About the Exhibition

Bruce Nauman: Topological Gardens—the official U.S. entry at the 53rd International Art Exhibition—La Biennale di Venezia organized by the Philadelphia Museum of Art—presents a thematic survey comprising four decades of Bruce Nauman’s innovative and provocative work over three exhibition sites: the United States Pavilion at the Giardini della Biennale, Università Iuav di Venezia at Tolentini, and the Exhibition Spaces at Università Ca’ Foscari.

Since his first works in the 1960s until the present day, Bruce Nauman has continually forged new paths in American and international artistic practices in which language and intellectual conceptual thinking figure prominently within art forms structured by a precise use of diverse mediums and disciplines. From his early studio-based videos, films, and sound pieces (like Studio Aids II, 1967-68, installed at Iuav’s Tolentini) to his neon signs, bronze, plaster, wax, and resin sculptures, and corridor installations, Nauman insistently pushes the boundaries between disciplines and mediums while teasing and testing psychological, physical, and social constraints.
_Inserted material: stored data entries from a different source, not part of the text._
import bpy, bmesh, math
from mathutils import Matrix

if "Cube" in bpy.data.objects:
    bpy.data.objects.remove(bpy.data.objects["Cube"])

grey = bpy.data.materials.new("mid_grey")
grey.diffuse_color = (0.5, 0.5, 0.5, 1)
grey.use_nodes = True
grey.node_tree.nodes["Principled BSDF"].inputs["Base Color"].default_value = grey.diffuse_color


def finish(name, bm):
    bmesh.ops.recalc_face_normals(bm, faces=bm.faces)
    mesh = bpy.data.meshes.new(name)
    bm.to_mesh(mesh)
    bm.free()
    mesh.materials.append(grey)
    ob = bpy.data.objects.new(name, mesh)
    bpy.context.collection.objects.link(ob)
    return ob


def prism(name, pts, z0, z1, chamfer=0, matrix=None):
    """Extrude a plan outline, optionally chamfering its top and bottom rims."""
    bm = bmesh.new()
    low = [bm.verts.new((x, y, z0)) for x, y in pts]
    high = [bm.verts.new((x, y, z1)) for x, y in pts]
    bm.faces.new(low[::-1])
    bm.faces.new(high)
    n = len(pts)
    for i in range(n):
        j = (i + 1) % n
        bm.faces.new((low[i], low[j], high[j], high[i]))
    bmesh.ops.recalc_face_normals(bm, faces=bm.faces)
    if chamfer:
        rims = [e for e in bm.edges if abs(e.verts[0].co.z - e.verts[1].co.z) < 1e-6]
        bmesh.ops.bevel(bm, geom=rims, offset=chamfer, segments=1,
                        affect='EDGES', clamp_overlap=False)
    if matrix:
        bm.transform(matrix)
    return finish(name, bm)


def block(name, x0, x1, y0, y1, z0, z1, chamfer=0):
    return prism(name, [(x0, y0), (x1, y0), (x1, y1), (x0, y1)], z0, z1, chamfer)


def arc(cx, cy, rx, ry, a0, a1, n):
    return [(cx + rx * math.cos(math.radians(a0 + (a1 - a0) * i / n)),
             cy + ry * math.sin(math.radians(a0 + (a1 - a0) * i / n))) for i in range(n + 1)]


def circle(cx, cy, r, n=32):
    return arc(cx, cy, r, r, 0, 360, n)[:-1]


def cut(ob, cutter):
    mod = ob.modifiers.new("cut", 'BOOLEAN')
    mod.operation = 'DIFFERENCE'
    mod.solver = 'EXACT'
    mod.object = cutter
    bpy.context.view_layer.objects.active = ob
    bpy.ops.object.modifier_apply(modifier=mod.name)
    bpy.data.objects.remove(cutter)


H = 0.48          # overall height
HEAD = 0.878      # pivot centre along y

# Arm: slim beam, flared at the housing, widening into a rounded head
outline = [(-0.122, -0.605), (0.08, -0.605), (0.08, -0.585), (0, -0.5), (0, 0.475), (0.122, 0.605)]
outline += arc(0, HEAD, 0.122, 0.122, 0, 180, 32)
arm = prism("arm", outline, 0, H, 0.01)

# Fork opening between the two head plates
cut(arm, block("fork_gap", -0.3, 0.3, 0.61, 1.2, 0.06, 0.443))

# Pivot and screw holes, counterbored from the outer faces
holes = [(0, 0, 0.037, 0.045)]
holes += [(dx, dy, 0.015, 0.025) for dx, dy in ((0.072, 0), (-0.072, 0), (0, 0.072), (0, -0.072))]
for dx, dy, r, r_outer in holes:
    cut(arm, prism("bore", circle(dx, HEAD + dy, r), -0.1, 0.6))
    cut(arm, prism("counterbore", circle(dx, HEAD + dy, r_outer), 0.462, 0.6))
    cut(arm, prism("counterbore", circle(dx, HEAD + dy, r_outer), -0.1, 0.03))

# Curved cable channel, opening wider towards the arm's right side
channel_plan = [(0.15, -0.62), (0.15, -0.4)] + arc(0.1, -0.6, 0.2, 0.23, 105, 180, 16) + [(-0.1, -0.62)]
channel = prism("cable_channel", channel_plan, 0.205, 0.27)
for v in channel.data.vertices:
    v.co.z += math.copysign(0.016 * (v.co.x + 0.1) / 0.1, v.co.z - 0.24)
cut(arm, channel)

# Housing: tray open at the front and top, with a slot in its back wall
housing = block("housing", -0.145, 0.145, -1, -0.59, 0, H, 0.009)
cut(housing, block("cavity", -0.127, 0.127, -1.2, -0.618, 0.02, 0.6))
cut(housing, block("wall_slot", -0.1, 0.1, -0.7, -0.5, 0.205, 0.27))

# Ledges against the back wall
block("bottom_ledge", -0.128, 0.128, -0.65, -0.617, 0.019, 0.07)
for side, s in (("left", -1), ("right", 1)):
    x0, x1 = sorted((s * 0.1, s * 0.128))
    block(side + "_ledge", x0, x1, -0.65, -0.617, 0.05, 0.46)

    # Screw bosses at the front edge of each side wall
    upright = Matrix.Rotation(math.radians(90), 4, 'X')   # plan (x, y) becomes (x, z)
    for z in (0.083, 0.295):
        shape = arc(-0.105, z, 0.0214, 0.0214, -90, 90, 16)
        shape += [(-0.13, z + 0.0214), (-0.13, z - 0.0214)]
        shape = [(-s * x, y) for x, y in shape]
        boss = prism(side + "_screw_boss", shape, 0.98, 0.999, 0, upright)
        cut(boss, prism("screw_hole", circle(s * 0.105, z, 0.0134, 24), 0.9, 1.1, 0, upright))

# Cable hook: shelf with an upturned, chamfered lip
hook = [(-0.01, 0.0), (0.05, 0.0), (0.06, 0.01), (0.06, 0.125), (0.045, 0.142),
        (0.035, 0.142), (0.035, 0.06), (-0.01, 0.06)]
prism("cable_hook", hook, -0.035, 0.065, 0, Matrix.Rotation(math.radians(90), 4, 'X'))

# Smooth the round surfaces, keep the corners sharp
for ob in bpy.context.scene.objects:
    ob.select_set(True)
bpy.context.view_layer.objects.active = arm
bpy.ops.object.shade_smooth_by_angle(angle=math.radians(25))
In a 1979 interview, Nauman commented, “What I want to do is use the investigative polarity that exists in the tension between the public and the private space and to use it to create an edge.” In his seminal 1967 The True Artist Helps the World by Revealing Mystic Truths (Window or Wall Sign)—on view at the U.S. Pavilion—which occupied the window of Nauman’s San Francisco storefront studio, the artist articulates the precise moment in which space morphs from private to public, indoor to outdoor, and personal to social. Later environmental works, such as Double Steel Cage Piece of 1974 (on view at Ca’ Foscari), both entice and entrap visitors by conflating collective perception and subjective experience. Nauman’s most recent works, two sound installations from 2009—Days at Iuav and Giorni at Ca’ Foscari—boldly fill the space with the sound of undulating voices that are at once personal and disembodied.

The three-site structure of the exhibition takes as its point of departure Nauman’s purposeful dissolution of the boundaries that are conventionally perceived to demarcate personal and socialized space. Applying a topological model in which continuity drives experience and perception, Topological Gardens extends the geography of the American representation in the Venice Biennale beyond the U.S. Pavilion and into two Venetian universities located strategically within the city. Topology—a mathematical and metaphorical concept that has been employed by the artist in the consideration of his practice—challenges any notion of discrete and isolated experiences. As a concept that functions both in relation to Nauman’s work and to a possible interpretation of the urban structure of Venice, topology provides a framework in which the audience can relate the experiences of and encounters with Nauman’s art to traversing and negotiating the city.

By opening the U.S. representation formally and conceptually to the city—both to its topography and its inhabitants—the exhibition also intends to challenge the internalized, monolithic ideological foundation on which the national pavilions historically lie. The exhibition sites themselves perfectly exemplify the continuity of change layered in the history of the city’s architectural spaces that were once private, regal, or religious, and are now public, civic, and educational. The renovated interiors of the Exhibition Spaces at Ca’ Foscari—a Gothic palace on the Grand Canal—was once home to the prominent Foscari family, and had housed the administrative offices of the Ca’ Foscari University before their transformation into exhibition space. The main lecture hall (the Aula Magna) of the Università Iuav is situated in what was the refectory of the former convent of the Tolentini. As palimpsests of public and private spaces upon which the urban fabric of Venice is built, all three sites in which the exhibition takes place lay bare the structural mutability between the public and the private that characterizes the city of Venice.

Like the three sites that are topologically linked both to each other and connected to the in-between spaces of Venice, the three thematic “threads” that are plotted through the selection of Nauman’s work in Topological Gardens are similarly intended as trajectories rather than finite itineraries. These thematic concepts—Heads and Hands, Sound and Space, Fountains and Neons—are recurring open categories that, like notes on a musical script, repeatedly punctuate the larger, open-ended landscape of Nauman’s practice.

Neither conclusive nor exhaustive, these threads weave in and out 
in of the three exhibition sites, resonating formally and conceptually throughout the exhibition. As Nauman’s work in diverse mediums might be described as topological—based on resonance and transformation—each site allows visitors to access the logic of the entire exhibition at any point. While there is no preferred order of experience for the exhibition’s three components, what does count, however is the spaces in between, where the tension of the “edge” is both constitutive and ever present.